The Spanish champions’ own foreign stars, Romario and Hristo Stoichkov, did most of the damage.

Back then, British clubs just couldn’t dream of affording that kind of talent. The Bosman ruling was one of a few key factors that changed this.

Rangers rejoiced at the rule change, since the Scottish champions had been constantly lobbying for exactly that. “We are delighted with the verdict,” vice-chairman Donald Findlay QC said at the time. “It means that our foreign players are now just Rangers players, pure and simple, and are available for every game.”

What it instead did was ensure a football world where players of the standard of Danish playmaker legend Brian Laudrup or the former Ukraine midfielder Oleksiy Mykhaylychenko were just unavailable to Rangers, because they wouldn’t drop to a league of Scotland’s status. These clubs have been among the biggest victims of the Bosman ruling.
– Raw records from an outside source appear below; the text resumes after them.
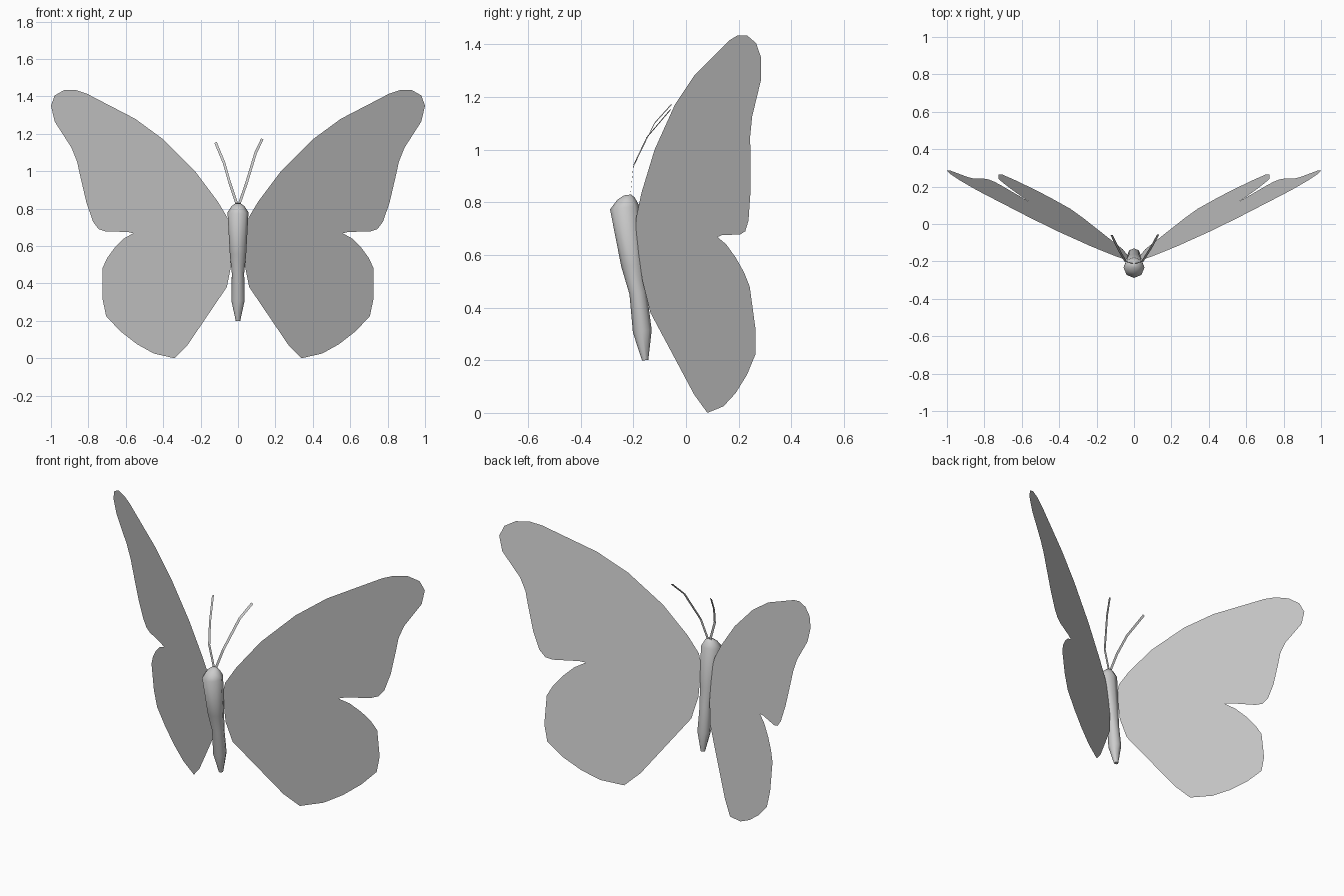
import bpy, bmesh, math
from mathutils import Vector, Matrix

cube = bpy.data.objects.get("Cube")
if cube:
    bpy.data.objects.remove(cube, do_unlink=True)

grey = bpy.data.materials.new("plain_grey")
grey.use_nodes = True
colour = (0.6, 0.6, 0.6, 1)
grey.diffuse_color = colour
grey.node_tree.nodes["Principled BSDF"].inputs["Base Color"].default_value = colour


def finish(name, bm):
    """Turn a bmesh into a named, coloured object."""
    mesh = bpy.data.meshes.new(name)
    bm.to_mesh(mesh)
    bm.free()
    mesh.materials.append(grey)
    obj = bpy.data.objects.new(name, mesh)
    bpy.context.collection.objects.link(obj)
    return obj


# Wing outline (x, z): root, leading edge, tip, notch, hind lobe
OUTLINE = [
    (.035, .6), (.04, .7), (.05, .74), (.107, .836), (.23, 1), (.4, 1.17),
    (.55, 1.28), (.81, 1.415), (.865, 1.433), (.93, 1.433), (.98, 1.405),
    (1, 1.35), (.98, 1.265), (.89, 1.125), (.86, 1.05), (.845, .98),
    (.81, .83), (.775, .73), (.745, .69), (.71, .678), (.59, .675),
    (.56, .668), (.61, .64), (.66, .59), (.7, .535), (.725, .48),
    (.725, .32), (.705, .225), (.63, .145), (.54, .075), (.45, .025),
    (.34, 0), (.27, .07), (.06, .38), (.036, .5)]


def wing(name, side):
    """Flat sheet swept back from the body."""
    bm = bmesh.new()
    verts = [bm.verts.new((side * x, -.19 + .587 * (x - .04) - .136 * (z - .7), z))
             for x, z in OUTLINE]
    if side > 0:
        verts.reverse()
    bm.faces.new(verts)
    finish(name, bm)


wing("left_wing", 1)
wing("right_wing", -1)

# Body: eight-sided rings along a leaning axis (y, z, radius)
RINGS = [(-.222, .828, .014), (-.228, .813, .034), (-.233, .78, .056),
         (-.202, .56, .044), (-.182, .455, .033), (-.166, .31, .036),
         (-.155, .2, .012)]
bm = bmesh.new()
lean = Matrix.Rotation(.13, 4, 'X')
loops = []
for y, z, r in RINGS:
    ring = []
    for i in range(8):
        a = math.tau * i / 8
        offset = lean @ Vector((r * math.cos(a), r * math.sin(a), 0))
        ring.append(bm.verts.new(Vector((0, y, z)) + offset))
    loops.append(ring)
for upper, lower in zip(loops, loops[1:]):
    for i in range(8):
        j = (i + 1) % 8
        bm.faces.new((upper[i], lower[i], lower[j], upper[j]))
bm.faces.new(loops[0])
bm.faces.new(loops[-1][::-1])
bmesh.ops.recalc_face_normals(bm, faces=bm.faces)
body = finish("body", bm)
bpy.context.view_layer.objects.active = body
body.select_set(True)
bpy.ops.object.shade_smooth_by_angle(angle=math.radians(60))
body.select_set(False)


def antenna(name, points, width=.007):
    """Thin ribbon following the points, widened across its path."""
    bm = bmesh.new()
    pairs = []
    for i, p in enumerate(points):
        step = Vector(points[min(i + 1, len(points) - 1)]) - Vector(points[max(i - 1, 0)])
        across = Vector((step.z, 0, -step.x)).normalized() * width
        pairs.append([bm.verts.new(Vector(p) + s * across) for s in (-1, 1)])
    for a, b in zip(pairs, pairs[1:]):
        bm.faces.new((a[0], a[1], b[1], b[0]))
    finish(name, bm)


antenna("left_antenna", [(.005, -.212, .82), (.045, -.2, .935),
                         (.095, -.12, 1.1), (.13, -.055, 1.172)])
antenna("right_antenna", [(-.005, -.212, .82), (-.045, -.2, .94),
                          (-.075, -.15, 1.045), (-.12, -.058, 1.153)])
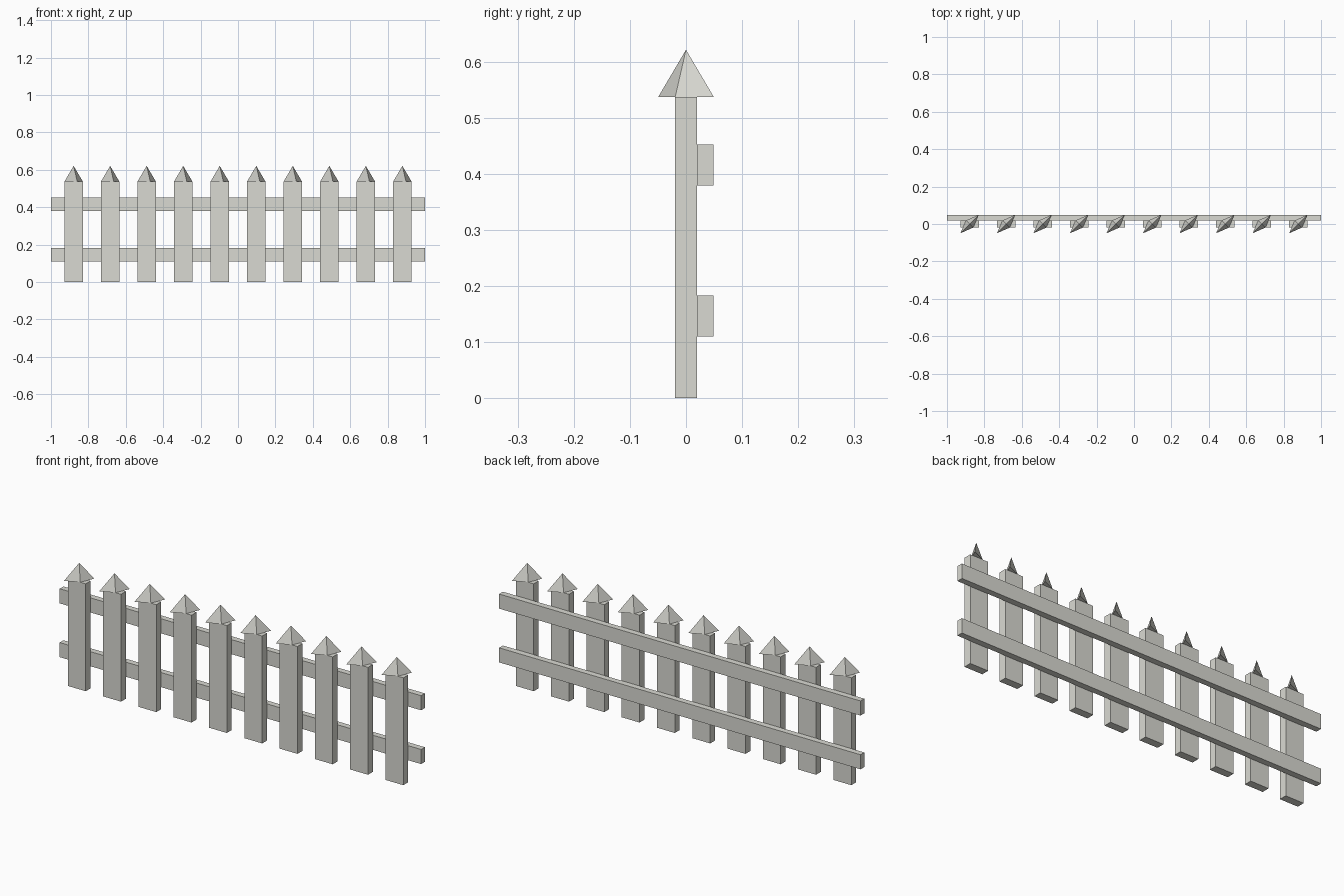
import bpy
import math

if "Cube" in bpy.data.objects:
    bpy.data.objects.remove(bpy.data.objects["Cube"])

WIDTH, DEPTH = 0.099, 0.0385       # picket cross-section
POST_TOP, TIP_TOP = 0.537, 0.621   # shoulder and point heights
COUNT, SPACING = 10, 0.1953

paint = bpy.data.materials.new("pale warm grey wood")
paint.diffuse_color = (0.70, 0.70, 0.65, 1)
paint.use_nodes = True
paint.node_tree.nodes["Principled BSDF"].inputs["Base Color"].default_value = paint.diffuse_color


def finish(obj, name):
    obj.name = name
    obj.data.materials.append(paint)


def box(name, centre, size):
    bpy.ops.mesh.primitive_cube_add(size=1, location=centre)
    obj = bpy.context.object
    obj.scale = size
    finish(obj, name)


# Upright pickets with flattened, diagonally turned pyramid points
for i in range(COUNT):
    x = (i - (COUNT - 1) / 2) * SPACING
    box(f"picket_{i + 1}", (x, 0, POST_TOP / 2), (WIDTH, DEPTH, POST_TOP))
    bpy.ops.mesh.primitive_cone_add(
        vertices=4, radius1=1, radius2=0, depth=1,
        location=(x, 0, (POST_TOP + TIP_TOP) / 2),
        rotation=(0, 0, math.radians(45)))
    tip = bpy.context.object
    tip.scale = (WIDTH / math.sqrt(2), DEPTH / math.sqrt(2), TIP_TOP - POST_TOP)
    finish(tip, f"picket_point_{i + 1}")

# Two long rails fixed behind the pickets
for name, z in (("lower_rail", 0.1465), ("upper_rail", 0.4155)):
    box(name, (0, 0.0343, z), (2.0, 0.0300, 0.073))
The new rules essentially created the most open and biggest labour market in the world. As football historian David Goldblatt has argued, it was a more global market than even international banking.

The richest clubs were suddenly completely free to accumulate as much of the best talent as they could afford, hollowing out everyone else, and making themselves more commercially attractive. The situation wasn’t so bad even in the mid-2000s, but began to really accelerate in the last decade. We went from a situation where big clubs could build strong squads to one where they build super squads. There was literally no limit on the talent they could bring in, bar budget. That had never been seen in football before.

Even Jean-Marc Bosman, the man who sparked much of this, expressed regret over the effects in an interview with The Guardian in 2015.

“Now the 25 or so richest clubs transfer players for astronomical sums and smaller clubs cannot afford to buy at those prices,” Bosman said. “So the 25 pull further and further away from the rest, deepening the gap between big and small. That was not the aim of the Bosman ruling.”

Its effect has since been even worse, though. You can no longer even say it is 25 clubs. It is probably about 12 to 15.

Naturally, those 12-15 are entirely resistant to the idea of greater redistribution of resources in football. The push for the Super League shows that.

It is why a new foreign player rule could offer an alternative solution. If you can’t redistribute the money, you can redistribute what it buys. You can ensure a greater spread of the talent.

At a stroke, a new rule would prevent big clubs bringing in as much talent, while slowing down their expenditure. They would have to be more calculated about signings, and who they pick.

This would by default ensure more players stay at smaller clubs for that bit longer, and that there is more higher talent available to them. There would also be other benefits, not least to the vitality and variety of the game.

More players would extend their time at their initial clubs or home countries, enriching the domestic leagues. This is essential since the vast majority now find it impossible to compete with the major competitions due to the TV markets not being big enough, with some of the “big five” even finding it impossible to keep up with the Premier League.

A foreign player rule just stems the speed and flow of the brain drain by a game-changing amount.

England would have more money, for example, but it just wouldn’t be able to bring in a greater extent of the players. You wouldn’t see an Ajax 2019 – Champions League semi-finalists – or a Porto 2004 – European champions that season – asset-stripped as quickly either.

For the best effect of this, you only have to consider most of eastern Europe. Communist states used to have a rule where players couldn’t leave until they were in their late twenties. This argument obviously isn’t a defence for the wider political philosophy of the eastern bloc, but the sporting effect was clear.

Because their clubs could keep players longer, they were properly competitive. The Georgian club Dinamo Tbilisi of the early 1980s are still considered one of the best sides in those first four decades of European history. That is simply impossible now.

But a foreign player rule could at least bring some of the same effects. An old rule may offer a new solution, with multiple benefits.